Provided records:
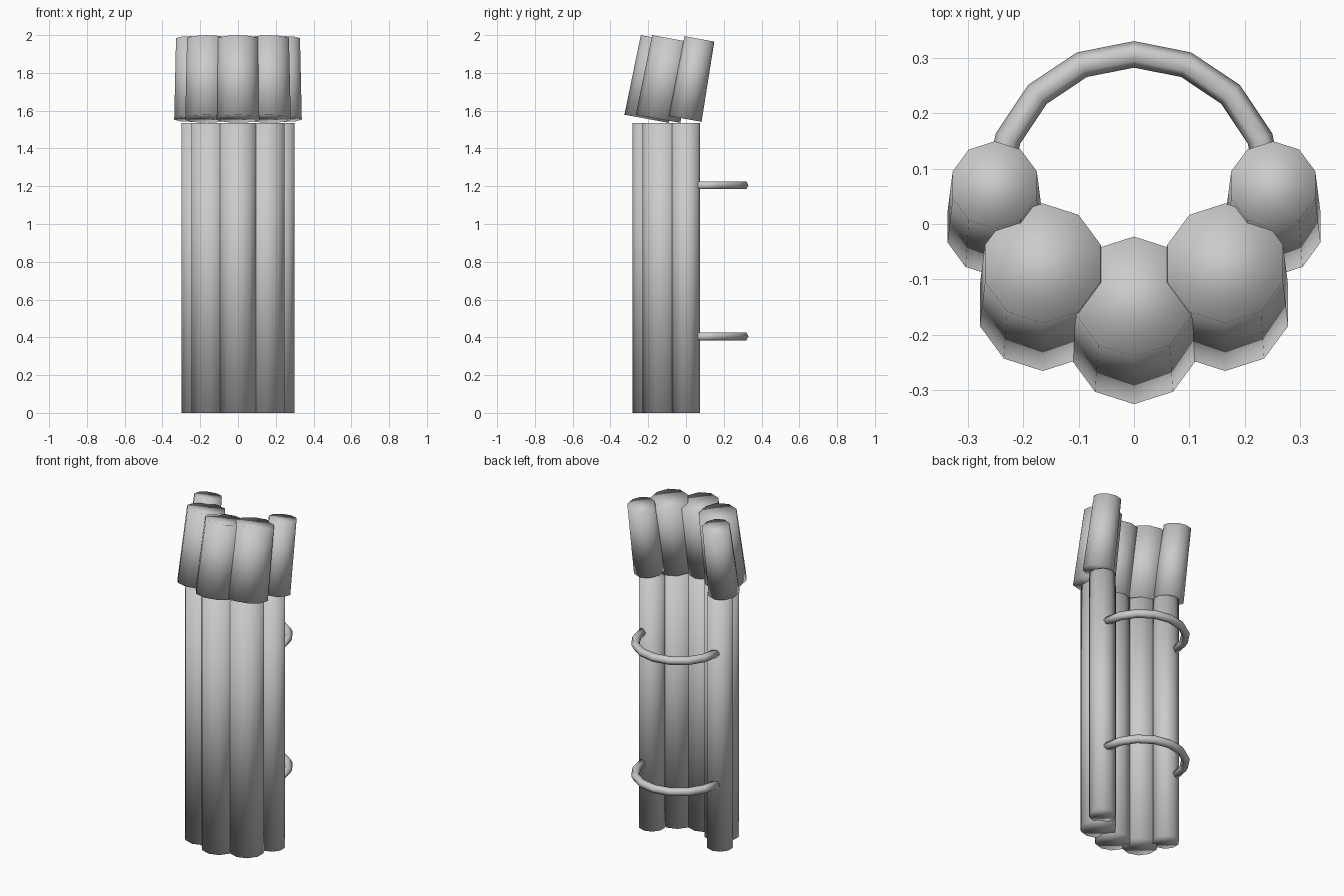
import bpy
import math

if "Cube" in bpy.data.objects:
    bpy.data.objects.remove(bpy.data.objects["Cube"])

SIDES = 10


def smooth(obj):
    for p in obj.data.polygons:
        p.use_smooth = True


def tube(name, r_bottom, r_top, bottom, top):
    """Ten-sided capped tube between two points in the same x plane."""
    dy, dz = top[1] - bottom[1], top[2] - bottom[2]
    mid = [(a + b) / 2 for a, b in zip(bottom, top)]
    bpy.ops.mesh.primitive_cone_add(
        vertices=SIDES, radius1=r_bottom, radius2=r_top, depth=math.hypot(dy, dz),
        location=mid, rotation=(-math.atan2(dy, dz), 0, 0))
    obj = bpy.context.object
    obj.name = name
    smooth(obj)


def strap(name, z, centre_y=0.06, ring_r=0.247, tube_r=0.024, steps=8, sides=6):
    """Half-ring strap swept round the back."""
    verts, faces = [], []
    for i in range(steps + 1):
        a = math.pi * i / steps
        for j in range(sides):
            b = 2 * math.pi * j / sides
            r = ring_r + tube_r * math.cos(b)
            verts.append((r * math.cos(a), centre_y + r * math.sin(a), z + tube_r * math.sin(b)))
    for i in range(steps):
        for j in range(sides):
            k = (j + 1) % sides
            faces.append((i * sides + j, i * sides + k, (i + 1) * sides + k, (i + 1) * sides + j))
    faces.append(tuple(reversed(range(sides))))
    faces.append(tuple(range(steps * sides, (steps + 1) * sides)))
    mesh = bpy.data.meshes.new(name)
    mesh.from_pydata(verts, [], faces)
    mesh.flip_normals()
    obj = bpy.data.objects.new(name, mesh)
    bpy.context.collection.objects.link(obj)
    smooth(obj)


# Padding columns: (name, lower x, lower y, lower radius, upper x, upper top y, r bottom, r top)
columns = [
    ("centre", 0.0, -0.183, 0.10, 0.0, -0.131, 0.12, 0.11),
    ("middle", 0.15, -0.129, 0.10, 0.165, -0.071, 0.12, 0.11),
    ("outer", 0.229, 0.0, 0.075, 0.252, 0.071, 0.09, 0.08),
]
for name, lx, ly, lr, ux, uy, rb, rt in columns:
    for label, s in (("right", 1), ("left", -1)):
        if lx == 0 and s < 0:
            continue
        # Long upright shin pad
        tube(f"lower_pad_{name}_{label}", lr, lr, (s * lx, ly, 0), (s * lx, ly, 1.535))
        # Short knee pad leaning back
        tube(f"upper_pad_{name}_{label}", rb, rt, (s * ux, uy - 0.077, 1.557), (s * ux, uy, 1.98))

# Straps
strap("lower_strap", 0.405)
strap("upper_strap", 1.205)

What is required:
Across the entries above, find each line with the word "objects" and please copy it out.

Exercise output:
if "Cube" in bpy.data.objects:
    bpy.data.objects.remove(bpy.data.objects["Cube"])
    obj = bpy.data.objects.new(name, mesh)
    bpy.context.collection.objects.link(obj)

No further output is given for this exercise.